Material for this task section start
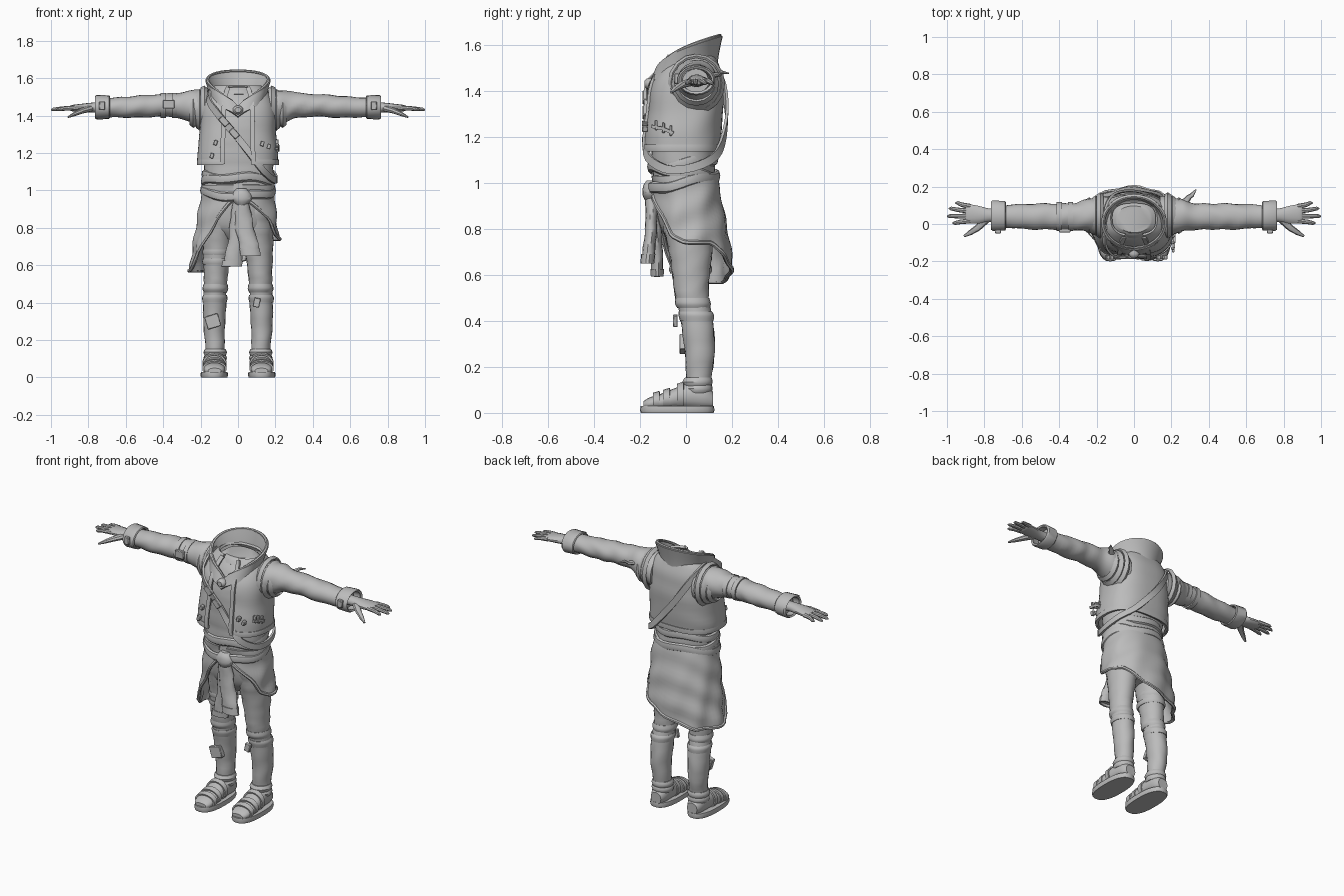
import bpy, bmesh, math
from mathutils import Vector, Matrix

cloth = bpy.data.materials.new("plain_grey")
cloth.diffuse_color = (0.5, 0.5, 0.5, 1)
TAU = math.tau


def finish(name, bm):
    bmesh.ops.recalc_face_normals(bm, faces=bm.faces[:])
    me = bpy.data.meshes.new(name)
    bm.to_mesh(me)
    bm.free()
    me.materials.append(cloth)
    ob = bpy.data.objects.new(name, me)
    bpy.context.collection.objects.link(ob)
    return ob


def sheet(name, f, nu, nv, closed=True, thick=0, caps=False):
    """Grid surface from f(u, v), optionally thickened or capped."""
    bm = bmesh.new()
    cols = nu if closed else nu + 1
    g = [[bm.verts.new(f(i / nu, j / nv)) for i in range(cols)] for j in range(nv + 1)]
    for j in range(nv):
        for i in range(nu):
            k = (i + 1) % cols
            bm.faces.new((g[j][i], g[j][k], g[j + 1][k], g[j + 1][i]))
    if caps:
        bm.faces.new(g[0])
        bm.faces.new(g[-1])
    bmesh.ops.recalc_face_normals(bm, faces=bm.faces[:])
    if thick:
        bmesh.ops.solidify(bm, geom=bm.faces[:], thickness=thick)
    return finish(name, bm)


def spow(v, p):
    return math.copysign(abs(v) ** p, v)


def catmull(rows, v):
    t = v * (len(rows) - 1)
    i = min(int(t), len(rows) - 2)
    t -= i
    a, b, c, d = (rows[max(0, min(len(rows) - 1, i + k))] for k in (-1, 0, 1, 2))
    return [0.5 * (2 * q + (r - p) * t + (2 * p - 5 * q + 4 * r - s) * t * t
                   + (3 * q - p - 3 * r + s) * t ** 3) for p, q, r, s in zip(a, b, c, d)]


def loft(name, rows, axis='Z', sx=1, n=20, p=1.0, wr=0.0, freq=60, arc=None, thick=0, sub=4, caps=True):
    """Rows are (position, centre 1, centre 2, radius 1, radius 2); angle starts at the front."""
    def f(u, v):
        t, c1, c2, r1, r2 = catmull(rows, v)
        a = TAU * u if arc is None else math.radians(arc[0] + (arc[1] - arc[0]) * u)
        w = 1 + wr * math.sin(freq * t + 2.5 * math.sin(a + sx) + 1.3 * math.sin(2 * a + 9 * t))
        q1, q2 = c1 + r1 * w * spow(math.sin(a), p), c2 - r2 * w * spow(math.cos(a), p)
        x, y, z = {'Z': (q1, q2, t), 'X': (t, q1, q2), 'Y': (q1, t, q2)}[axis]
        return x * sx, y, z
    return sheet(name, f, n, sub * (len(rows) - 1), arc is None, thick, caps and not thick)


def sweep(name, pts, w, t, n=8, out=None, closed=False):
    """Band or rod along points; w and t are half sizes, numbers or per-point lists."""
    P = [Vector(q) for q in pts]
    m = len(P)
    W = w if isinstance(w, list) else [w] * m
    T = t if isinstance(t, list) else [t] * m

    def f(u, v):
        i = round(v * (m if closed else m - 1)) % m
        tan = (P[(i + 1) % m] - P[i - 1]) if closed else P[min(i + 1, m - 1)] - P[max(i - 1, 0)]
        tan.normalize()
        o = Vector(out) if out else Vector((P[i].x, P[i].y, 0.0))
        side = tan.cross(o).normalized()
        o = side.cross(tan)
        k = 1.414 if n == 4 else 1
        a = TAU * u + (math.pi / 4 if n == 4 else 0)
        return P[i] + side * (W[i] * k * math.cos(a)) + o * (T[i] * k * math.sin(a))
    return sheet(name, f, n, m if closed else m - 1, caps=not closed)


def box(name, loc, size, rot=0.0):
    bm = bmesh.new()
    bmesh.ops.create_cube(bm, size=1)
    bm.transform(Matrix.Translation(loc) @ Matrix.Rotation(rot, 4, 'Y') @ Matrix.Diagonal((*size, 1)))
    bmesh.ops.bevel(bm, geom=bm.edges[:], offset=0.003, segments=1, affect='EDGES')
    return finish(name, bm)


# Shirt and hips
loft("shirt", [(.95, 0, -.005, .18, .135), (1.03, 0, -.01, .18, .135), (1.12, .005, -.012, .185, .138),
               (1.25, 0, -.005, .19, .148), (1.38, 0, 0, .19, .145), (1.46, 0, .015, .172, .128),
               (1.52, 0, .025, .13, .095), (1.55, 0, .025, .09, .07)], n=32, p=.85, wr=.018, freq=75)
loft("hips", [(.74, 0, .01, .09, .08), (.8, 0, .005, .17, .115), (.88, 0, 0, .185, .13),
              (1.0, 0, -.005, .182, .135)], n=24, p=.9)

# Open vest with thick hem and front edges
vest = [(1.14, 0, -.02, .215, .165), (1.2, -.002, -.017, .215, .168), (1.32, 0, -.003, .204, .165),
        (1.42, 0, .002, .2, .158), (1.48, 0, .014, .188, .138), (1.53, 0, .025, .16, .112),
        (1.56, 0, .03, .125, .095)]
loft("vest", vest, n=44, p=.78, arc=(17, 343), thick=.014, wr=.008, freq=40)
for a in (17, 343):
    edge = []
    for k in range(13):
        z, cx, cy, rx, ry = catmull(vest, k / 13)
        s = math.radians(a)
        edge.append((cx + rx * spow(math.sin(s), .78), cy - ry * spow(math.cos(s), .78) - .004, z))
    sweep("vest_front_trim", edge, .012, .006, n=4, out=(0, -1, 0))
loft("vest_hem", [(1.135, 0, -.02, .219, .17), (1.15, 0, -.02, .22, .171), (1.165, 0, -.019, .218, .17)],
     n=44, p=.78, arc=(17, 343), thick=.008, sub=2)


# Tall flared collar, high at the nape and meeting in a front V
def collar(u, v):
    a = TAU * u
    c = (1 - math.cos(a)) / 2
    h = c ** .4
    z0, z1 = 1.39 + .13 * h, 1.445 + .195 * h
    flare = v ** 1.3
    front, back = -.158 + .03 * v, .125 + .022 * flare
    y = front + (back - front) * c
    return (.137 + .026 * flare) * math.sin(a), y, z0 + (z1 - z0) * v


sheet("collar", collar, 32, 5, thick=.013)
sweep("collar_rim", [collar(k / 32, 1) for k in range(32)], .007, .009, n=6, closed=True)
loft("neckline_ring", [(1.515, 0, .015, .108, .092), (1.535, 0, .02, .1, .083), (1.545, 0, .02, .09, .072)], n=24, thick=.008)
loft("collar_toggle", [(-.18, 0, 1.43, .016, .014), (-.165, 0, 1.43, .028, .024), (-.14, 0, 1.43, .028, .024)], 'Y', n=10)

# Cross-body strap with buckles
strap = [(-.15, -.03, 1.54), (-.155, -.11, 1.48), (-.12, -.162, 1.425), (-.06, -.172, 1.35), (0, -.17, 1.28),
         (.07, -.175, 1.19), (.13, -.165, 1.11), (.185, -.09, 1.06), (.205, 0, 1.06), (.185, .09, 1.09),
         (.12, .145, 1.14), (.03, .172, 1.24), (-.05, .175, 1.34), (-.12, .15, 1.45), (-.155, .08, 1.52)]
strap = [catmull(strap + strap[:1], k / 45) for k in range(45)]
sweep("shoulder_strap", strap, .018, .006, n=4, closed=True)
for x, z in ((-.075, 1.37), (-.02, 1.305)):
    box("strap_buckle", (x, -.178, z), (.055, .02, .035), math.radians(48))
for x, z in ((-.14, 1.185), (-.12, 1.255), (.13, 1.25), (.165, 1.235)):
    box("vest_clasp", (x, -.178, z), (.02, .025, .028), .3)
for k in range(3):
    box("side_clasp", (.207, -.13 + .032 * k, 1.25 - .012 * k), (.02, .012, .045))
sweep("side_lacing", [(.209, -.15, 1.245), (.214, -.1, 1.235), (.216, -.055, 1.215)], .007, .006, n=4)

# Garment tied round the waist
HEM = [(0, .97), (12, .95), (30, .9), (50, .85), (65, .77), (90, .74), (125, .74), (150, .67), (180, .62),
       (220, .57), (270, .57), (290, .61), (310, .72), (330, .84), (350, .94), (360, .97)]


def hem(d):
    for (a, p), (b, q) in zip(HEM, HEM[1:]):
        if d <= b:
            return p + (q - p) * (d - a) / (b - a)
    return HEM[-1][1]


def skirt(u, v):
    d = 6 + 348 * u
    a = math.radians(d)
    z = 1.03 + (hem(d) - 1.03) * v
    k = (1.03 - z) / .45
    rx = .192 + (.04 if d < 180 else .062) * k
    ry = .15 - .03 * k if math.cos(a) > 0 else .137 + .065 * math.sin(min(k * 1.5, 1.75))
    w = 1 + .035 * k * math.sin(9 * a + 5 * v) + .022 * math.sin(42 * z + 3 * math.sin(a * 1.5))
    return rx * w * spow(math.sin(a), .9), -.002 - ry * w * spow(math.cos(a), .9), z


sheet("tied_skirt", skirt, 60, 16, closed=False, thick=.012)
sweep("skirt_hem", [skirt(k / 60, 1) for k in range(61)], .01, .009, n=6)
for i, (z0, dz) in enumerate(((1.0, .03), (1.045, -.025), (1.085, .02))):
    ring = [((.19 - .004 * i) * math.sin(TAU * k / 36), -.012 - (.148 - .004 * i) * math.cos(TAU * k / 36),
             z0 - dz * math.cos(TAU * k / 36) + .007 * math.sin(TAU * k / 9)) for k in range(36)]
    sweep("waist_fold", ring, .025, .013, n=8, closed=True)
loft("waist_knot", [(.92, .02, -.15, .03, .025), (.95, .02, -.155, .05, .035), (.985, .02, -.155, .048, .033),
                    (1.01, .02, -.15, .025, .02)], n=12, wr=.06)
loft("tied_sleeve_front", [(.665, .065, -.165, .05, .026), (.7, .06, -.162, .052, .027), (.8, .035, -.152, .05, .026),
                           (.9, .025, -.15, .042, .026), (.97, .02, -.15, .03, .025)], n=14, wr=.06)
loft("tied_sleeve_back", [(.6, -.032, -.125, .05, .024), (.64, -.025, -.125, .048, .026), (.75, -.005, -.128, .045, .025),
                          (.85, .0, -.135, .042, .025), (.97, .01, -.145, .03, .025)], n=14, wr=.06)
loft("tied_cuff_front", [(.65, .068, -.168, .055, .03), (.69, .062, -.164, .056, .031)], n=14, thick=.01)
loft("tied_cuff_back", [(.592, -.034, -.125, .056, .028), (.625, -.028, -.125, .055, .029)], n=14, thick=.01)

for s in (-1, 1):
    # Legs, knee folds and ankle wraps
    loft("trouser_leg", [(.47, .12, .028, .062, .07), (.56, .118, .022, .065, .077), (.7, .11, .02, .078, .094),
                         (.82, .1, .01, .088, .113), (.9, .095, 0, .088, .12)], sx=s, wr=.03, freq=70)
    loft("lower_leg", [(.08, .123, .055, .047, .05), (.15, .122, .055, .05, .054), (.25, .127, .06, .056, .064),
                       (.38, .125, .05, .062, .07), (.5, .12, .028, .058, .068)], sx=s, wr=.025, freq=55)
    loft("knee_fold", [(.455, .121, .033, .062, .07), (.475, .121, .03, .069, .078), (.5, .12, .027, .064, .074)],
         sx=s, thick=.008)
    loft("calf_wrap", [(.4, .125, .047, .064, .073), (.425, .124, .044, .068, .077), (.44, .123, .04, .063, .073)],
         sx=s, thick=.006)
    for z in (.105, .135):
        loft("ankle_wrap", [(z - .018, .122, .05, .056, .06), (z, .122, .05, .063, .066),
                            (z + .018, .122, .053, .054, .058)], sx=s, sub=2)
    # Sandals
    loft("sole", [(0, .127, -.038, .07, .158), (.012, .127, -.038, .074, .162), (.03, .127, -.038, .071, .159)],
         sx=s, n=28, p=.8, sub=1)
    loft("foot", [(-.185, .125, .035, .035, .015), (-.16, .126, .04, .054, .026), (-.1, .127, .05, .06, .036),
                  (-.04, .126, .065, .058, .046), (.02, .124, .075, .056, .058), (.08, .123, .07, .05, .055),
                  (.118, .123, .055, .034, .035)], 'Y', sx=s, n=16, p=.9)
    for y, z, h in ((-.13, .047, .04), (-.085, .056, .044), (-.025, .07, .057)):
        loft("sandal_strap", [(y - .014, .126, z, .066, h), (y + .014, .126, z + .004, .066, h + .005)],
             'Y', sx=s, n=18, thick=.009, sub=1)
    # Sleeves, armholes and cuffs
    loft("sleeve", [(.14, .045, 1.425, .1, .105), (.2, .045, 1.435, .1, .1), (.26, .045, 1.45, .085, .085),
                    (.32, .04, 1.455, .072, .067), (.42, .04, 1.455, .069, .06), (.5, .04, 1.45, .07, .06),
                    (.6, .04, 1.445, .066, .056), (.72, .042, 1.443, .058, .05)], 'X', sx=s, wr=.035, freq=50, sub=5)
    for x, ry, rz in ((.18, .125, .13), (.205, .108, .112), (.24, .098, .096)):
        loft("armhole_trim", [(x - .018, .045, 1.428, ry - .012, rz - .012), (x, .045, 1.43, ry, rz),
                              (x + .02, .045, 1.434, ry - .014, rz - .014)], 'X', sx=s, n=16, thick=.01, sub=1)
    loft("cuff", [(.685, .043, 1.445, .074, .058), (.69, .043, 1.445, .08, .063), (.755, .045, 1.445, .083, .066),
                  (.765, .045, 1.445, .076, .06)], 'X', sx=s, n=18, thick=.012, sub=1)
    box("cuff_button", (s * .727, -.04, 1.452), (.03, .02, .045))
    # Hands with spread fingers
    loft("palm", [(.7, .045, 1.443, .036, .028), (.77, .047, 1.443, .036, .027), (.83, .05, 1.442, .048, .022),
                  (.885, .055, 1.44, .052, .017), (.9, .056, 1.44, .047, .011)], 'X', sx=s, n=14)
    for y0, x1, y1 in ((.094, .955, .113), (.068, .99, .083), (.042, 1.0, .042), (.017, .97, .005)):
        sweep("finger", [(s * .875, y0, 1.441), (s * (.89 + x1) / 2, (y0 + y1) / 2, 1.438), (s * (x1 - .012), y1, 1.433),
                         (s * x1, y1, 1.43)], [.014, .012, .01, .004], [.013, .011, .009, .004], out=(0, 0, 1))
    sweep("thumb", [(s * .79, .025, 1.438), (s * .835, -.02, 1.425), (s * .875, -.046, 1.408), (s * .908, -.065, 1.392)],
          [.022, .018, .014, .006], [.018, .015, .011, .005], out=(0, 0, 1))

# One-sided details: arm bands, torn shoulder tuft, leg patches and bandages
for x in (.34, .4):
    loft("arm_band", [(x - .014, .04, 1.455, .077, .067), (x + .014, .04, 1.455, .077, .067)], 'X', sx=-1, thick=.01, sub=1)
box("arm_band_plate", (-.37, -.035, 1.46), (.06, .02, .045))
sweep("shoulder_tuft", [(.26, .1, 1.465), (.295, .145, 1.47), (.31, .155, 1.48), (.332, .185, 1.475)],
      [.024, .014, .012, .003], [.014, .009, .008, .003], out=(0, 0, 1))
for z in (.62, .67, .72):
    loft("thigh_bandage", [(z - .015, .114, .02, .074, .088), (z, .113, .02, .08, .094), (z + .015, .112, .02, .077, .092)],
         sx=-1, thick=.006, sub=1)
box("shin_patch", (-.135, -.013, .3), (.075, .03, .07), -.3)
box("knee_patch", (.1, -.046, .4), (.035, .02, .05), .2)

# Smooth shading with crisp folds
bpy.ops.object.select_all(action='SELECT')
bpy.context.view_layer.objects.active = bpy.context.selected_objects[0]
bpy.ops.object.shade_smooth_by_angle(angle=math.radians(38))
Material for this task section end
◆ Task details ◆
From the first line through the line with "g = [[bm.verts.new(f(i", output those lines of the entries above exactly, and nothing else, with the pictures left out.

◆ Answer box ◆
import bpy, bmesh, math
from mathutils import Vector, Matrix

cloth = bpy.data.materials.new("plain_grey")
cloth.diffuse_color = (0.5, 0.5, 0.5, 1)
TAU = math.tau


def finish(name, bm):
    bmesh.ops.recalc_face_normals(bm, faces=bm.faces[:])
    me = bpy.data.meshes.new(name)
    bm.to_mesh(me)
    bm.free()
    me.materials.append(cloth)
    ob = bpy.data.objects.new(name, me)
    bpy.context.collection.objects.link(ob)
    return ob


def sheet(name, f, nu, nv, closed=True, thick=0, caps=False):
    """Grid surface from f(u, v), optionally thickened or capped."""
    bm = bmesh.new()
    cols = nu if closed else nu + 1
    g = [[bm.verts.new(f(i / nu, j / nv)) for i in range(cols)] for j in range(nv + 1)]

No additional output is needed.